S2-COMP9-2 - Information Systems Students’ Impressions on Learning Modeling Enterprise Architectures

3. Research Full Paper
Ville Seppänen1 , Mirja Pulkkinen1, Toni Taipalus1, Jarkko Nurmi1
1 University of Jyväskylä

This Full Research Paper presents enterprise architecture (EA) modeling tools utilized in an educational context. EA is a well–known and a commonly used approach for organizational development aiming to improve the alignment of business
operations and information technology. This high level design of information technology (IT) driven business operations lays the foundations on lower level technical activities such as the design and implementation of application programs and features, system boundary interfaces, database distribution and data pipes, and system recovery. Organizations’ architectures are made visible by creating EA artefacts, such as business process diagrams, data models and development roadmaps for the betterment of a holistic understanding and future planning of organizational IT solutions. It follows that IT students as future IT professionals need to understand the high level organizational IT landscape in order to understand, for example, software interface design, feature prioritization, and the evaluation of suitable technologies. Although EA is one of the core competency areas of the academic information systems graduate curriculum, the means of teaching EA are seldom discussed, and studies specifically focusing on modeling EA are lacking.

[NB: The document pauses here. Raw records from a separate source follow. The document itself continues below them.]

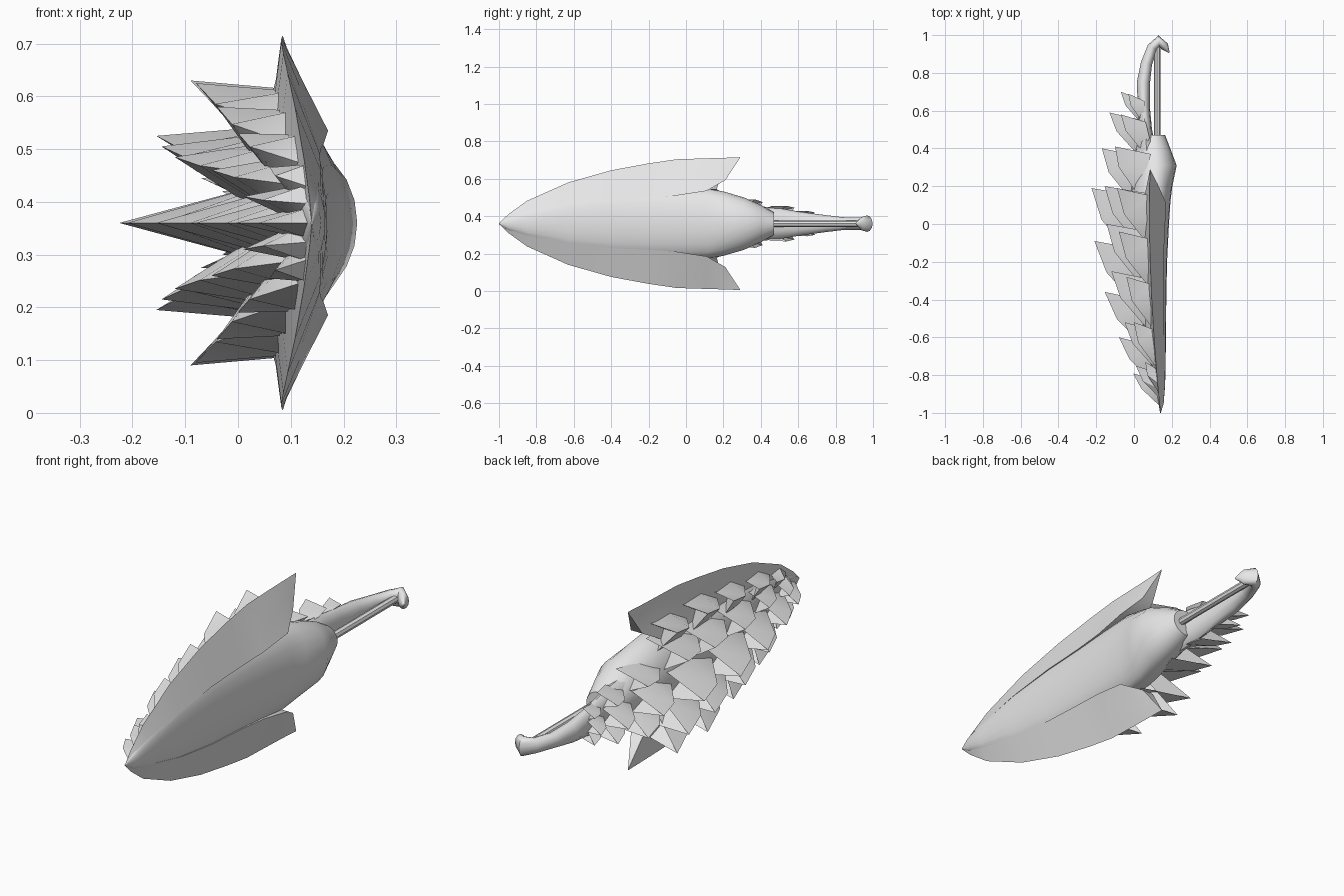
import bpy, bmesh, math
from mathutils import Vector

if "Cube" in bpy.data.objects:
    bpy.data.objects.remove(bpy.data.objects["Cube"])

MID = 0.36  # height of the symmetry plane
mat = bpy.data.materials.new("light grey")
mat.diffuse_color = (0.8, 0.8, 0.8, 1)
mat.use_nodes = True
mat.node_tree.nodes["Principled BSDF"].inputs["Base Color"].default_value = mat.diffuse_color


def finish(name, bm, angle=40):
    bmesh.ops.recalc_face_normals(bm, faces=bm.faces)
    me = bpy.data.meshes.new(name)
    bm.to_mesh(me)
    bm.free()
    me.materials.append(mat)
    ob = bpy.data.objects.new(name, me)
    bpy.context.collection.objects.link(ob)
    bpy.ops.object.select_all(action='DESELECT')
    ob.select_set(True)
    bpy.context.view_layer.objects.active = ob
    bpy.ops.object.shade_smooth_by_angle(angle=math.radians(angle))
    return ob


def loft(name, rings, angle=40):
    bm = bmesh.new()
    vs = [[bm.verts.new((x, y, MID + w)) for x, y, w in r] for r in rings]
    n = len(vs[0])
    for a, b in zip(vs, vs[1:]):
        for i in range(n):
            j = (i + 1) % n
            bm.faces.new((a[i], a[j], b[j], b[i]))
    bm.faces.new(vs[0])
    bm.faces.new(vs[-1][::-1])
    bmesh.ops.remove_doubles(bm, verts=bm.verts, dist=0.0005)
    return finish(name, bm, angle)


def lerp(table, y, k):
    if y <= table[0][0]:
        return table[0][k]
    for a, b in zip(table, table[1:]):
        if y <= b[0]:
            t = (y - a[0]) / (b[0] - a[0])
            return a[k] + (b[k] - a[k]) * t
    return table[-1][k]


# y, half width, belly x, side x, spine x
BODY = [(-1, .002, .142, .14, .138), (-.95, .035, .157, .14, .13),
        (-.85, .075, .165, .135, .11), (-.63, .14, .169, .125, .06),
        (-.4, .17, .171, .115, .02), (-.2, .182, .175, .11, -.01),
        (0, .187, .185, .11, -.02), (.12, .186, .193, .115, -.02),
        (.2, .172, .203, .115, -.015), (.31, .14, .226, .12, 0),
        (.4, .10, .192, .11, .01), (.47, .06, .165, .1, .025)]
# y, inner w, outer w, edge x
WING = [(-1, 0, .002, .14), (-.95, .02, .05, .135), (-.85, .05, .122, .125),
        (-.63, .1, .22, .108), (-.4, .13, .285, .094), (-.2, .14, .322, .086),
        (-.05, .15, .344, .082), (.11, .175, .349, .082),
        (.21, .232, .352, .083), (.29, .353, .355, .085)]

# body shell
rings = []
for y, b, xc, xm, xs in BODY:
    ring = []
    for i in range(20):
        t = 2 * math.pi * i / 20
        c = math.cos(t)
        ring.append((xm + c * ((xc - xm) if c > 0 else (xm - xs)), y, b * math.sin(t)))
    rings.append(ring)
loft("body", rings)

# side wings, thin toward the outer edge and ending in a swept point
for side in (1, -1):
    rings = []
    for y, wi, wo, xe in WING:
        xc, xm, xs = (lerp(BODY, y, k) for k in (2, 3, 4))
        f = max(0, min(1, (.29 - y) / .18))
        top = xe + f * (xm + .72 * (xc - xm) - xe)
        low = xe + f * (xm - .5 * (xm - xs) - xe)
        wm = wi + .55 * (wo - wi)
        rings.append([(top, y, side * wi), (xe + .45 * (top - xe), y, side * wm),
                      (xe, y, side * wo),
                      (xe + .3 * (low - xe), y, side * wm), (low, y, side * wi)])
    loft("left_wing" if side > 0 else "right_wing", rings)

# tail with hooked end: x, y, half depth, half width
TAIL = [(.07, .33, .06, .10), (.06, .5, .035, .082), (.052, .62, .032, .062),
        (.05, .75, .035, .045), (.066, .85, .03, .033), (.097, .935, .027, .034),
        (.132, .968, .03, .044), (.163, .94, .022, .036), (.186, .908, .003, .003)]
rings = []
for i, (x, y, r, w) in enumerate(TAIL):
    a, b = TAIL[max(0, i - 1)], TAIL[min(len(TAIL) - 1, i + 1)]
    d = Vector((b[0] - a[0], b[1] - a[1])).normalized()
    rings.append([(x + d.y * r * math.cos(t), y - d.x * r * math.cos(t), w * math.sin(t))
                  for t in (2 * math.pi * k / 12 for k in range(12))])
loft("tail", rings, 50)

# straight rod joining the body to the tail hook
loft("tail_rod", [[(.122 + .017 * math.cos(k * math.pi / 4), y, .017 * math.sin(k * math.pi / 4))
                   for k in range(8)] for y in (.43, .945)])

SPINE = BODY[:-1] + [(.5, .085, 0, .06, .022), (.62, .062, 0, .052, .02), (.75, .045, 0, .05, .015)]


def back_x(y, w):
    """Depth of the back surface at a given length and width."""
    b, xm, xs = lerp(SPINE, y, 1), lerp(SPINE, y, 3), lerp(SPINE, y, 4)
    w = abs(w)
    if w < b:
        return xm - (xm - xs) * math.sqrt(1 - (w / b) ** 2)
    return min(xm, lerp(WING, y, 3)) - .01


def scale(bm, tip, h, length, spread):
    """Folded pointed scale: ridged front, notched rear."""
    x, y, w = tip
    c = w * spread
    yr, yf = y - .04, y - length
    base = Vector((back_x(yf, c) + .01, yf, c * .93))
    tipv = Vector(tip)
    ridge = base.lerp(tipv, .55) + Vector((-.13 * length, 0, 0))
    pts = [base, ridge, tipv]
    for s in (1, -1):
        ws, wm = c + s * h, c + s * h * .95
        pts.append(Vector((back_x(yr, ws) + .015, yr, ws)))
        pts.append(Vector((back_x(yr - length * .45, wm) + .01, yr - length * .45, wm)))
    pts.append(Vector((back_x(yr, c) + .01, yr - .3 * length, c)))
    v = [bm.verts.new((p.x, p.y, p.z + MID)) for p in pts]
    for r, m in ((3, 4), (5, 6)):
        for f in ((0, 1, m), (1, r, m), (1, 2, r), (2, 7, r), (0, m, 7), (m, r, 7)):
            bm.faces.new([v[i] for i in f])


# rows of scales: tip x, tip y, tip w, half width, length
CENTRE = [(-.005, -.79, 0, .03, .18), (-.08, -.6, 0, .045, .26), (-.155, -.36, 0, .055, .32),
          (-.21, -.09, 0, .062, .37), (-.225, .19, 0, .062, .37), (-.17, .4, 0, .05, .28),
          (-.13, .59, 0, .04, .22), (-.07, .7, 0, .028, .16)]
MIDDLE = [(.01, -.75, .05, .035, .18), (-.05, -.52, .1, .05, .25), (-.12, -.25, .125, .06, .31),
          (-.145, .0, .145, .062, .33), (-.155, .2, .165, .06, .32), (-.1, .41, .115, .042, .24),
          (-.07, .58, .085, .03, .19), (-.03, .69, .06, .022, .14)]
OUTER = [(.06, -.73, .105, .035, .16), (.0, -.52, .17, .045, .24), (-.04, -.28, .22, .055, .28),
         (-.08, -.04, .265, .06, .31), (-.09, .19, .27, .06, .31)]
for name, row, spread, sides in (("centre_scales", CENTRE, 1, (1,)),
                                 ("middle_scales", MIDDLE, .76, (1, -1)),
                                 ("outer_scales", OUTER, .72, (1, -1))):
    bm = bmesh.new()
    for x, y, w, h, length in row:
        for s in sides:
            scale(bm, (x, y, w * s), h, length, spread)
    finish(name, bm, 30)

In this paper, we report our experiences on teaching a practical course on EA, and our findings based on data collected from students who took the course. By discussing our findings in relation to a widely acknowledged competency model for graduate degree programs in information systems as well as prior research, we conclude that it is possible to effectively teach the modeling of some of the most essential EA artefacts with different tools. Perhaps most importantly, our findings show that modeling tools that are strict in EA standard conformance are perceived easier to learn and use by students, than merely illustrative tools with lenient or nonexistent conformance checks.